In that alien environment, the car interiors took on a life of their own, becoming surrealistic exercises in brightly colored sheet metal, chrome, and imitation leather.
It was a sharp contrast to their mundane daily existence. Automotive interiors tend to blend into the background, as unnoticed as the lining of one's coat. Regardless, it is in the interior of an automobile where man meets machine , where he actually touches and controls it - in fact, where he lives with it.
To automotive designers, the interior is a marvel of complexity, from the maze of wiring behind the dash to the instrumentation, seating, interior lining, and lights.
Each piece must meet rigid safety regulations. Drivers demand comfort and ease of operation or they won't buy. Interiors bake in the sun, crack in the cold, and carry dogs with long toenails in the back seat.
Partly because of these design problems, automotive interiors tend to change infrequently. Pleated leather in the 1930s gave way to baroque, painted sheet metal during the '40s, leading to the rolling jukeboxes of the 1950s. Safety regulations in the '60s dictated padded dashboards and a web of seatbelts, ''crush space'' requirements, and head restraints - dominant themes that lasted through the '70s.
Today, car interiors are on the verge of a dramatic change.

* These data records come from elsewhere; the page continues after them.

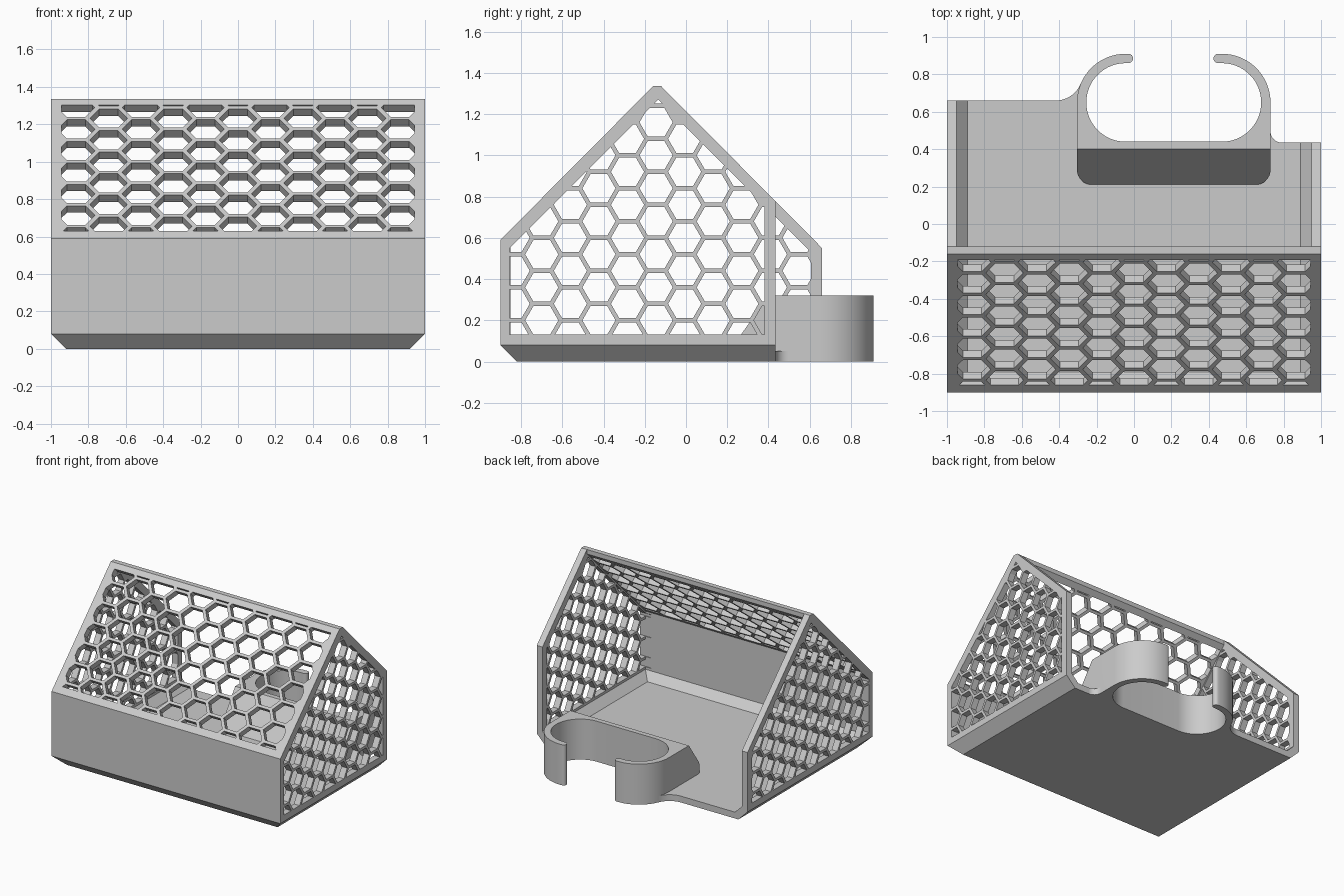
import bpy, bmesh, math
from mathutils import Vector

cube = bpy.data.objects.get("Cube")
if cube:
    bpy.data.objects.remove(cube, do_unlink=True)

grey = bpy.data.materials.new("light_grey")
grey.use_nodes = True
grey.diffuse_color = (0.6, 0.6, 0.6, 1)
grey.node_tree.nodes["Principled BSDF"].inputs["Base Color"].default_value = (0.6, 0.6, 0.6, 1)

# Mappings from profile coordinates (u, v) and depth w to space
R2 = math.sqrt(2)
side_map = lambda u, v, w: (w, u, v)
plan_map = lambda u, v, w: (u, v, w)
# Sloped roof: u along x, v is height, w measured along the slope normal
roof_map = lambda u, v, w: (u, v - 1.49 - w / R2, v + w / R2)


def prism(bm, pts, place, a, b):
    lo = [bm.verts.new(place(u, v, a)) for u, v in pts]
    hi = [bm.verts.new(place(u, v, b)) for u, v in pts]
    bm.faces.new(lo[::-1])
    bm.faces.new(hi)
    n = len(pts)
    for i in range(n):
        j = (i + 1) % n
        bm.faces.new((lo[i], lo[j], hi[j], hi[i]))


def slice_off(bm, point, normal):
    """Remove everything on the normal side of a plane and cap it."""
    geom = bm.verts[:] + bm.edges[:] + bm.faces[:]
    bmesh.ops.bisect_plane(bm, geom=geom, plane_co=point, plane_no=Vector(normal).normalized(),
                           clear_outer=True)
    rim = [e for e in bm.edges if e.is_boundary]
    bmesh.ops.holes_fill(bm, edges=rim, sides=0)


def make(name, bm):
    bmesh.ops.recalc_face_normals(bm, faces=bm.faces[:])
    me = bpy.data.meshes.new(name)
    bm.to_mesh(me)
    bm.free()
    me.materials.append(grey)
    ob = bpy.data.objects.new(name, me)
    bpy.context.collection.objects.link(ob)
    return ob


def cut(target, cutter):
    mod = target.modifiers.new("cut", "BOOLEAN")
    mod.operation = "DIFFERENCE"
    mod.solver = "EXACT"
    mod.object = cutter
    dg = bpy.context.evaluated_depsgraph_get()
    me = bpy.data.meshes.new_from_object(target.evaluated_get(dg))
    target.modifiers.clear()
    target.data = me
    bpy.data.objects.remove(cutter, do_unlink=True)


def arc(cx, cy, r, a0, a1, n=16):
    angles = [math.radians(a0 + (a1 - a0) * i / n) for i in range(n + 1)]
    return [(cx + r * math.cos(a), cy + r * math.sin(a)) for a in angles]


def clip_convex(poly, frame):
    """Clip a polygon to a convex counter-clockwise frame."""
    for i, (ax, ay) in enumerate(frame):
        bx, by = frame[(i + 1) % len(frame)]
        dist = lambda p: (bx - ax) * (p[1] - ay) - (by - ay) * (p[0] - ax)
        out = []
        for k, p in enumerate(poly):
            q = poly[k - 1]
            dp, dq = dist(p), dist(q)
            if dp * dq < 0:
                t = dq / (dq - dp)
                out.append((q[0] + t * (p[0] - q[0]), q[1] + t * (p[1] - q[1])))
            if dp >= 0:
                out.append(p)
        poly = out
    return poly


def area(poly):
    return 0.5 * sum(poly[i - 1][0] * p[1] - p[0] * poly[i - 1][1] for i, p in enumerate(poly))


def honeycomb(name, frame, centre, dx, pitch, fill, place, a, b):
    """Hexagonal hole cutters, trimmed to the frame."""
    bm = bmesh.new()
    half, rad = pitch / 2 * fill, dx * 2 / 3 * fill
    hexagon = [(rad, 0), (rad / 2, half), (-rad / 2, half),
               (-rad, 0), (-rad / 2, -half), (rad / 2, -half)]
    for i in range(-9, 10):
        for j in range(-12, 13):
            cx = centre[0] + i * dx
            cy = centre[1] + (j + (i % 2) / 2) * pitch
            poly = clip_convex([(cx + x, cy + y) for x, y in hexagon], frame)
            if len(poly) > 2 and area(poly) > 0.0002:
                prism(bm, poly, place, a, b)
    return make(name, bm)


# House shell: outer block with chamfered underside
bm = bmesh.new()
prism(bm, [(-0.9, 0), (0.66, 0), (0.66, 0.55), (-0.12, 1.335), (-0.16, 1.335), (-0.9, 0.59)],
      side_map, -1, 1)
for s in (-1, 1):
    slice_off(bm, (s * 0.92, 0, 0), (s, 0, -1))
slice_off(bm, (0, -0.82, 0), (0, -1, -1))
shell = make("house_shell", bm)

# Hollow interior, open at the back, sloped along the floor edges
bm = bmesh.new()
prism(bm, [(-0.85, 0.05), (1.2, 0.05), (1.2, 2), (-0.12, 2), (-0.12, 1.3), (-0.85, 0.57)],
      side_map, -0.95, 0.95)
for s in (-1, 1):
    slice_off(bm, (s * 0.89, 0, 0.05), (s, 0, -1))
slice_off(bm, (0, -0.79, 0.05), (0, -1, -1))
cut(shell, make("interior_cutter", bm))

# Shorter back edge on the left half
bm = bmesh.new()
prism(bm, [(-0.28, 0.435), (1.2, 0.435), (1.2, 1.2), (-0.28, 1.2)], plan_map, -0.5, 2)
cut(shell, make("back_cutter", bm))

# Honeycomb openings in both side walls
for s, back in ((1, 0.38), (-1, 0.605)):
    frame = [(-0.855, 0.13), (back, 0.13), (back, 1.135 - back), (-0.135, 1.27), (-0.855, 0.55)]
    cut(shell, honeycomb("side_cutter", frame, (-0.145, 0.2), 0.1386, 0.16, 0.87,
                         side_map, s * 0.9, s * 1.1))

# Honeycomb openings in the sloped roof
frame = [(-0.945, 0.63), (0.945, 0.63), (0.945, 1.3), (-0.945, 1.3)]
cut(shell, honeycomb("roof_cutter", frame, (0, 1.0), 0.173, 0.115, 0.87, roof_map, -0.12, 0.1))

# Open oval clip with a block that ramps down to the floor
LX, RX, CY = -0.045, 0.47, 0.65
outline = (arc(-0.225, 0.29, 0.08, 180, 270, 8) + arc(0.65, 0.29, 0.08, 270, 360, 8)
           + arc(RX, CY, 0.26, 0, 90) + arc(0.45, 0.885, 0.025, 90, 270, 8)
           + arc(RX, CY, 0.21, 90, -90, 32) + arc(LX, CY, 0.21, 270, 90, 32)
           + arc(-0.03, 0.885, 0.025, -90, 90, 8) + arc(LX, CY, 0.26, 90, 180))
bm = bmesh.new()
prism(bm, outline, plan_map, 0, 0.32)
slice_off(bm, (0, 0.4, 0.32), (0, -0.27, 0.19))
clip = make("oval_clip", bm)

# Rounded floor fillets where the clip meets the back edge
bm = bmesh.new()
prism(bm, arc(-0.42, 0.806, 0.146, 270, 337) + [(-0.26, 0.6), (-0.42, 0.6)], plan_map, 0, 0.05)
prism(bm, arc(0.79, 0.495, 0.06, 270, 180) + [(0.71, 0.495), (0.71, 0.4), (0.79, 0.4)],
      plan_map, 0, 0.05)
fillets = make("floor_fillets", bm)

# Smooth the curved walls, keep the edges crisp
for ob in (clip, fillets):
    bpy.ops.object.select_all(action="DESELECT")
    ob.select_set(True)
    bpy.context.view_layer.objects.active = ob
    bpy.ops.object.shade_smooth_by_angle(angle=math.radians(30))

''Most of the old stuff has been cast to the winds,'' says George E. Moon, General Motors executive in charge of interior design. ''It's because of the tremendous influx of electronics.''